Work instruction -
Give the number of lines in the material below where the word "rounded" shows up, without anything else.

Supplied records -
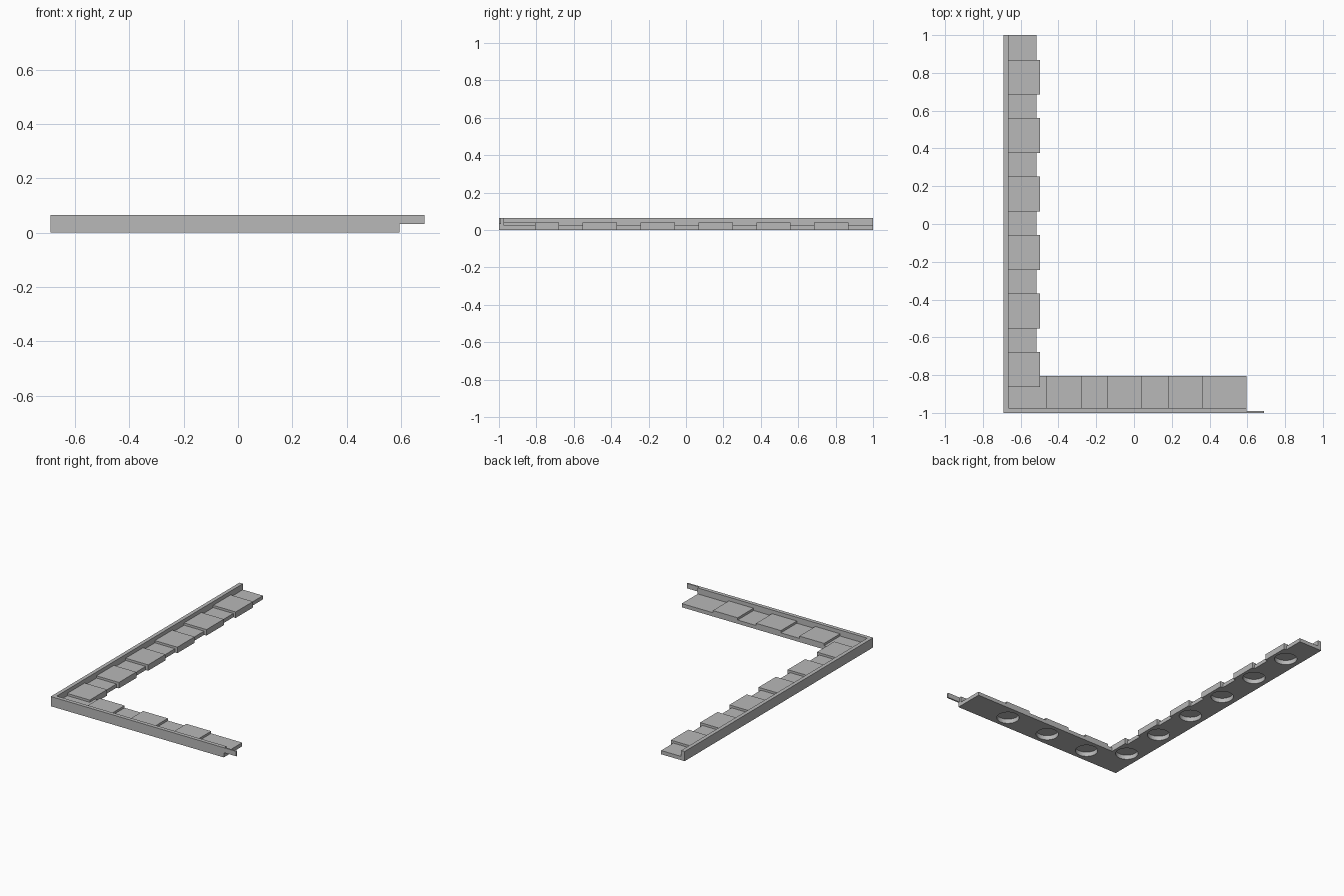
import bpy, bmesh
from mathutils import Matrix, Vector

cube = bpy.data.objects.get("Cube")
if cube:
    bpy.data.objects.remove(cube, do_unlink=True)

grey = bpy.data.materials.new("plain_grey")
grey.use_nodes = True
grey.diffuse_color = (0.48, 0.48, 0.48, 1)
grey.node_tree.nodes["Principled BSDF"].inputs["Base Color"].default_value = grey.diffuse_color

# Main dimensions
LEFT, RIGHT, FRONT, BACK = -0.69, 0.595, -1.0, 1.0
WALL, TOP, FLOOR, PAD = 0.026, 0.065, 0.025, 0.04
FLOOR_X, LIP_X, FLOOR_Y = -0.515, -0.497, -0.805
PAD_LEN = 0.184
long_pads = [-0.77 + 0.3095 * i for i in range(6)]
short_pads = [-0.37 + 0.321 * i for i in range(3)]


def finish(name, bm):
    bmesh.ops.recalc_face_normals(bm, faces=bm.faces)
    mesh = bpy.data.meshes.new(name)
    bm.to_mesh(mesh)
    bm.free()
    mesh.materials.append(grey)
    ob = bpy.data.objects.new(name, mesh)
    bpy.context.scene.collection.objects.link(ob)
    return ob


def add_box(bm, lo, hi):
    lo, hi = Vector(lo), Vector(hi)
    size = Matrix.Diagonal((*(hi - lo), 1))
    bmesh.ops.create_cube(bm, size=1, matrix=Matrix.Translation((lo + hi) / 2) @ size)


def angle_piece(name, x0, x1, y0, y1, height):
    """L-shaped outline, outer corner at (x0, y0), inner corner at (x1, y1)."""
    bm = bmesh.new()
    outline = [(x0, y0), (RIGHT, y0), (RIGHT, y1), (x1, y1), (x1, BACK), (x0, BACK)]
    face = bm.faces.new([bm.verts.new((x, y, 0)) for x, y in outline])
    up = bmesh.ops.extrude_face_region(bm, geom=[face])["geom"]
    verts = [v for v in up if isinstance(v, bmesh.types.BMVert)]
    bmesh.ops.translate(bm, verts=verts, vec=(0, 0, height))
    return finish(name, bm)


def combine(target, tool, operation):
    mod = target.modifiers.new("combine", "BOOLEAN")
    mod.operation, mod.solver, mod.object = operation, "EXACT", tool
    bpy.context.view_layer.objects.active = target
    bpy.ops.object.modifier_apply(modifier=mod.name)
    bpy.data.objects.remove(tool, do_unlink=True)


# Outer rim and the floor inside it
angle_piece("rim_wall", LEFT, LEFT + WALL, FRONT, FRONT + WALL, TOP)
floor = angle_piece("floor_with_pads", LEFT + WALL, FLOOR_X, FRONT + WALL, FLOOR_Y, FLOOR)

# Raised pads, the long row overhanging the floor edge
bm = bmesh.new()
for y in long_pads:
    add_box(bm, (LEFT + WALL, y - PAD_LEN / 2, 0), (LIP_X, y + PAD_LEN / 2, PAD))
for x in short_pads:
    add_box(bm, (x - PAD_LEN / 2, FRONT + WALL, 0), (x + PAD_LEN / 2, FLOOR_Y, PAD))
combine(floor, finish("pads", bm), "UNION")

# Round sockets in the underside, one below each pad
bm = bmesh.new()
for x, y in [(-0.587, y) for y in long_pads] + [(x, -0.903) for x in short_pads]:
    bmesh.ops.create_cone(bm, cap_ends=True, segments=48, radius1=0.07, radius2=0.07,
                          depth=0.06, matrix=Matrix.Translation((x, y, 0)))
combine(floor, finish("sockets", bm), "DIFFERENCE")

# Thin tab continuing the front wall
bm = bmesh.new()
add_box(bm, (RIGHT, FRONT, 0.032), (0.687, FRONT + 0.01, TOP))
finish("end_tab", bm)
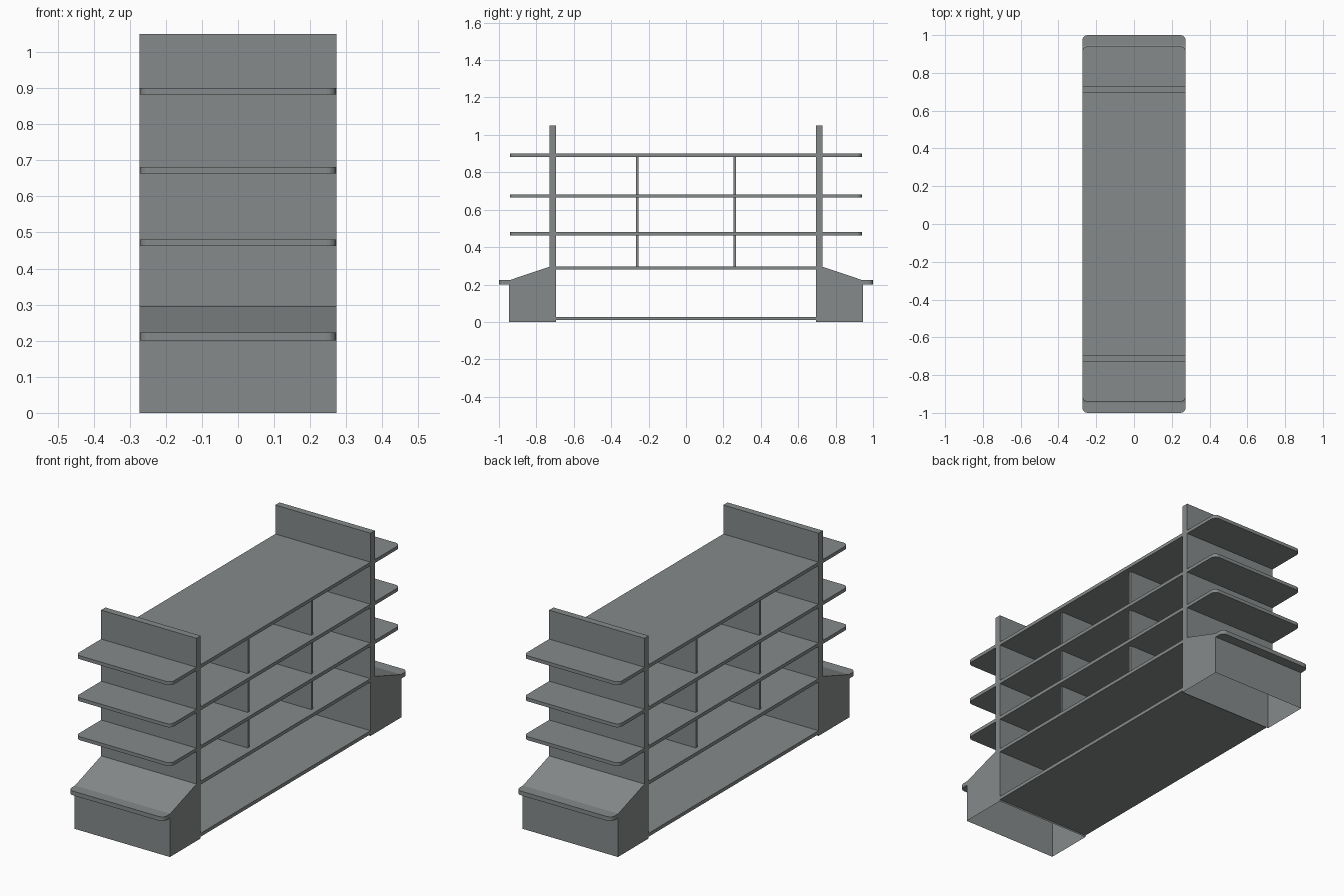
import bpy, bmesh
from mathutils import Matrix, Vector

default = bpy.data.objects.get("Cube")
if default:
    bpy.data.objects.remove(default, do_unlink=True)

HALF_W = 0.273           # half width of the whole unit
UP_IN, UP_OUT = 0.695, 0.73   # inner and outer face of the end panels
THICK = 0.018

grey = bpy.data.materials.new("shelf grey")
colour = (0.24, 0.255, 0.255, 1)
grey.diffuse_color = colour
grey.use_nodes = True
grey.node_tree.nodes["Principled BSDF"].inputs["Base Color"].default_value = colour


def finish(name, bm):
    bmesh.ops.recalc_face_normals(bm, faces=bm.faces)
    mesh = bpy.data.meshes.new(name)
    bm.to_mesh(mesh)
    bm.free()
    mesh.materials.append(grey)
    obj = bpy.data.objects.new(name, mesh)
    bpy.context.collection.objects.link(obj)
    return obj


def slab(name, low, high, is_round=None):
    """Box between two corners; vertical edges whose y passes is_round get rounded."""
    low, high = Vector(low), Vector(high)
    bm = bmesh.new()
    bmesh.ops.create_cube(bm, size=1, matrix=Matrix.Translation((low + high) / 2)
                          @ Matrix.Diagonal((high - low).to_4d()))
    if is_round:
        edges = [e for e in bm.edges
                 if abs(e.verts[0].co.z - e.verts[1].co.z) > 0.001
                 and is_round(e.verts[0].co.y)]
        bmesh.ops.bevel(bm, geom=edges, offset=0.027, segments=4,
                        profile=0.5, affect='EDGES')
    return finish(name, bm)


# Long shelves that pass through both end panels, with rounded ends
for label, top in (("lower", 0.481), ("middle", 0.682), ("upper", 0.9)):
    slab(label + "_shelf", (-HALF_W, -0.94, top - THICK), (HALF_W, 0.94, top),
         lambda y: True)

# Counter and floor boards between the end panels
for label, top in (("counter", 0.297), ("floor", 0.027)):
    slab(label + "_board", (-HALF_W, -UP_IN, top - THICK), (HALF_W, UP_IN, top))

# Dividers in the three upper bays, set slightly back from the shelf edge
for label, y in (("front", -0.26), ("back", 0.26)):
    for bay, z0, z1 in (("low", 0.297, 0.463), ("mid", 0.481, 0.664), ("top", 0.682, 0.882)):
        slab(f"{label}_{bay}_divider", (-0.243, y - 0.007, z0), (0.243, y + 0.007, z1))

# End units: tall panel, open-bottomed bin with sloped top, rounded ledge
BIN_PROFILE = ((UP_IN, 0), (UP_IN, 0.295), (UP_OUT, 0.295), (0.947, 0.222), (0.947, 0))
for label, s in (("front", -1), ("back", 1)):
    y0, y1 = sorted((s * UP_IN, s * UP_OUT))
    slab(label + "_end_panel", (-HALF_W, y0, 0.295), (HALF_W, y1, 1.05))

    bm = bmesh.new()
    sides = [[bm.verts.new((x, s * y, z)) for y, z in BIN_PROFILE]
             for x in (-HALF_W, HALF_W)]
    for ring in sides:
        bm.faces.new(ring)
    for i in range(len(BIN_PROFILE) - 1):
        bm.faces.new((sides[0][i], sides[0][i + 1], sides[1][i + 1], sides[1][i]))
    finish(label + "_bin", bm)

    y0, y1 = sorted((s * 0.94, s * 1.0))
    slab(label + "_ledge", (-HALF_W, y0, 0.201), (HALF_W, y1, 0.223),
         lambda y: abs(y) > 0.99)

Response below -
3